Alternative health therapies encompass a range of health and wellbeing-related treatments and products, which contrast with conventional medicine in their philosophy and practice. Rather than alleviating or eliminating symptoms with drugs and surgery, treatments are intended to help the body heal itself or improve and maintain wellbeing.
Alternative health therapies are also known as complementary or natural-health practices. Alternatives are typically not incorporated into the mainstream health-care system, though there are some exceptions.
Recognition and regulation
Because many alternative therapies have not been scientifically verified, some people argue they are not credible. Studies of major therapies including acupuncture, chiropractic and osteopathy have found some evidence of benefits. These therapies are part of the conventional health system, and treatments are funded by the Accident Compensation Corporation. The Medical Council of New Zealand supports the use of alternative therapies and medicines where they have demonstrated benefits and minimal risks. Some general practitioners use alternative therapies, while others refer patients to alternative practitioners.
On the run
In the late 1990s Otago couple Trena Williams and Brendan Holloway were unhappy about the side-effects and uncertain outcome of the chemotherapy treatments their young son Liam was receiving for cancer. They decided to stop the conventional treatment and seek alternative treatment instead. Health officials got a court order for Liam’s guardianship so he could receive chemotherapy, but his parents took him into hiding. Liam died at an alternative health clinic in Mexico in 2000.
Alternative health therapies are supported by many users. The natural-health industry is economically significant in the 2010s – the natural-product sector is worth about $1 billion annually. Important exports include marine-based products, bee products, deer velvet, and dietary and mineral supplements.

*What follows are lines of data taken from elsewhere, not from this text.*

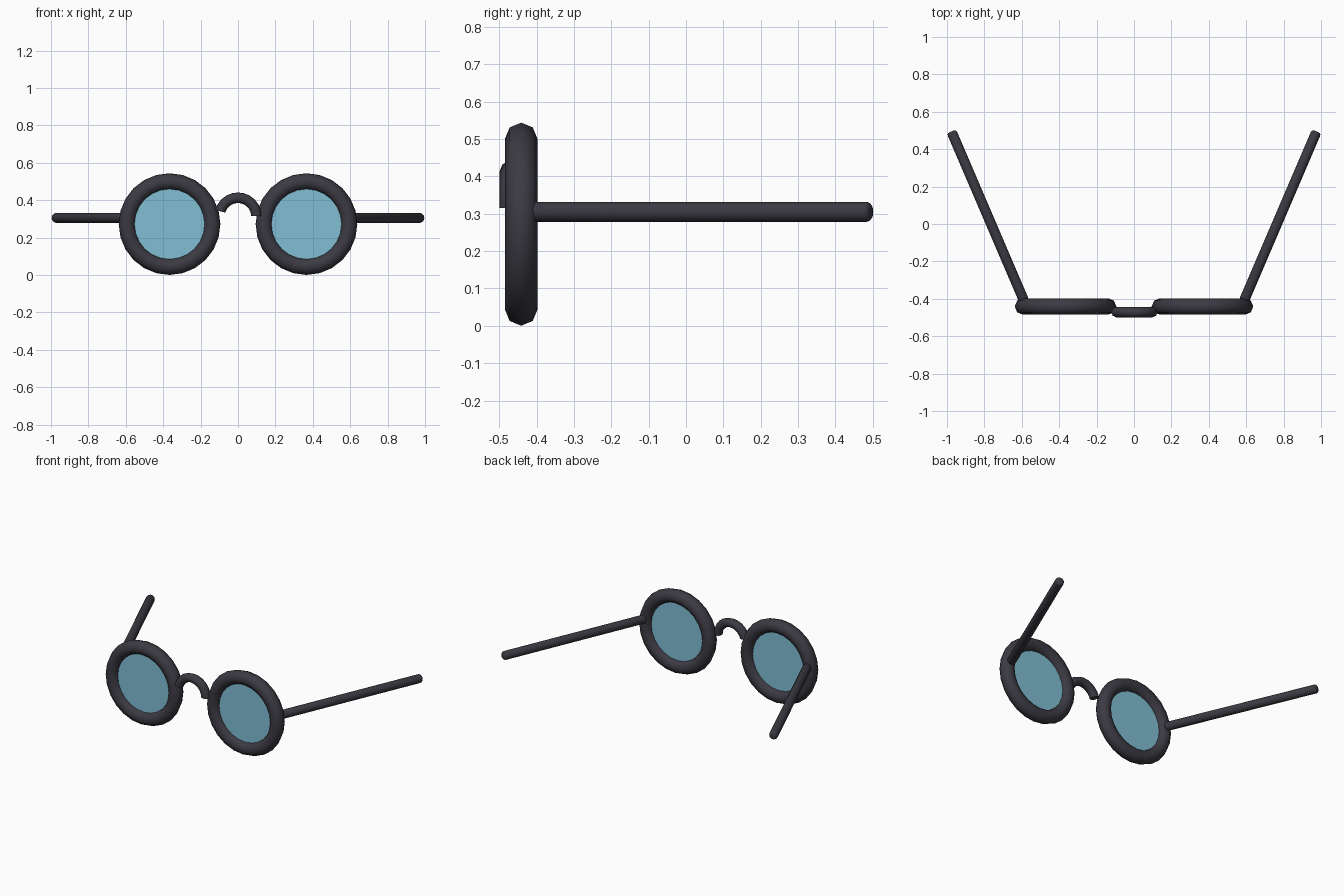
import bpy, bmesh
from math import pi, sin, cos, radians
from mathutils import Vector

if "Cube" in bpy.data.objects:
    bpy.data.objects.remove(bpy.data.objects["Cube"])


def material(name, color):
    m = bpy.data.materials.new(name)
    m.diffuse_color = color
    m.use_nodes = True
    m.node_tree.nodes["Principled BSDF"].inputs["Base Color"].default_value = m.diffuse_color
    return m


FRAME = material("dark_frame", (0.045, 0.042, 0.055, 1))
GLASS = material("blue_glass", (0.22, 0.52, 0.66, 0.75))


def finish(name, bm, mat, angle):
    bmesh.ops.recalc_face_normals(bm, faces=bm.faces)
    me = bpy.data.meshes.new(name)
    bm.to_mesh(me)
    bm.free()
    me.materials.append(mat)
    ob = bpy.data.objects.new(name, me)
    bpy.context.collection.objects.link(ob)
    bpy.context.view_layer.objects.active = ob
    ob.select_set(True)
    bpy.ops.object.shade_smooth_by_angle(angle=radians(angle))
    ob.select_set(False)
    return ob


def ring(name, center, major, minor, segs, sides, count):
    """Torus standing in the XZ plane; count < segs gives an open arc."""
    bm = bmesh.new()
    closed = count == segs
    loops = []
    for i in range(count if closed else count + 1):
        a = 2 * pi * i / segs
        loop = []
        for j in range(sides):
            b = 2 * pi * j / sides
            r = major + minor * cos(b)
            loop.append(bm.verts.new(Vector(center) + Vector((r * cos(a), minor * sin(b), r * sin(a)))))
        loops.append(loop)
    for i in range(count):
        p, q = loops[i], loops[(i + 1) % len(loops)]
        for j in range(sides):
            k = (j + 1) % sides
            bm.faces.new((p[j], p[k], q[k], q[j]))
    if not closed:
        bm.faces.new(loops[0])
        bm.faces.new(loops[-1])
    return finish(name, bm, FRAME, 60)


def rod(name, a, b, radius, mat, sides, bevel=0.0):
    """Cylinder from a to b with optional rounded ends."""
    a, b = Vector(a), Vector(b)
    bm = bmesh.new()
    bmesh.ops.create_cone(bm, cap_ends=True, segments=sides, radius1=radius,
                          radius2=radius, depth=(b - a).length)
    if bevel:
        rims = [e for e in bm.edges if abs(e.verts[0].co.z - e.verts[1].co.z) < 1e-5]
        bmesh.ops.bevel(bm, geom=rims, offset=bevel, segments=3, profile=0.5, affect='EDGES')
    rot = Vector((0, 0, 1)).rotation_difference(b - a).to_matrix()
    bmesh.ops.rotate(bm, verts=bm.verts, matrix=rot)
    bmesh.ops.translate(bm, verts=bm.verts, vec=(a + b) / 2)
    return finish(name, bm, mat, 40)


# Rims, lenses and temple arms on both sides
for side, s in (("left", -1), ("right", 1)):
    c = (s * 0.366, -0.441, 0.272)
    ring(side + "_rim", c, 0.228, 0.0437, 24, 8, 24)
    rod(side + "_lens", (c[0], -0.449, c[2]), (c[0], -0.433, c[2]), 0.21, GLASS, 32)
    rod(side + "_temple_arm", (s * 0.587, -0.413, 0.305), (s * 0.976, 0.495, 0.305),
        0.027, FRAME, 16, 0.014)

# Arched nose bridge
ring("nose_bridge", (0, -0.471, 0.315), 0.098, 0.028, 24, 8, 11)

Most alternative health therapies are unregulated – anyone can practise them, whether they are trained or not. Chiropractic and osteopathy, which are covered by the Health Practitioners Competence Assurance Act 2003, are the only exceptions.
Practitioner groups monitor the unregulated parts of the industry. They have codes of conduct and ethics which members are expected to abide by. Members of the public can approach these organisations if they have complaints. Natural Health Practitioners of New Zealand is an example of such an alternative health practitioner group.
Most alternative health products are classed as dietary supplements rather than medicines and are regulated as food products. Therapeutic claims (for example, that the product prevents disease or alters the body) cannot be included on labels for this reason. Alternative products may be classed as medicines if therapeutic claims are legitimately made under the Medicines Act 1981 or the ingredients are classified as medicinal.
In 2003 around 2,000 alternative health products manufactured by the Australian company Pan Pharmaceuticals were recalled from New Zealand shop shelves. Australian users of Pan-made travel-sickness pills had experienced serious side-effects, and the company’s licence was suspended for six months, leading to the recall. Many New Zealand alternative health businesses were affected because they used Pan to make their products. One company, Health 2000, said the recall led to a 17–20% drop in sales. Apart from the travel pills, none of the recalled products were proved to be unsafe.
In the early 2000s the New Zealand and Australian governments tried to establish a trans-Tasman agency to regulate the quality, safety, effectiveness and performance of therapeutic products, including alternative products. This failed because the necessary legislation did not get enough support in the New Zealand Parliament. Another regulatory bill was introduced to Parliament in 2011.
Use of alternative health care
Alternative health therapies have always been used in New Zealand, but user data was not collected until the later 20th century. A 1987 Department of Health study noted that although data was sparse, the increase in health-food shops, alternative-health conferences and membership of practitioner associations in the 1980s suggested that significantly more New Zealanders were using alternative health care than in preceding decades.
The 2006/7 New Zealand Health Survey found that almost one in five adults surveyed had visited an alternative health practitioner in the previous 12 months. Half did so for reasons of general physical wellbeing, while one in four wanted help with short-term and chronic illnesses. Women were more likely to use alternative practitioners than men.
Use of alternative health products, which are readily available in pharmacies and health-food shops without prescription, is higher – 36% of people in a 2003 New Zealand Herald survey used these products, as did 70% of respondents in a 2007 study of children under general practice and paediatric outpatient care.
Common reasons why people choose alternative health methods include dissatisfaction with conventional medical treatment and a desire to avoid pharmaceutical products.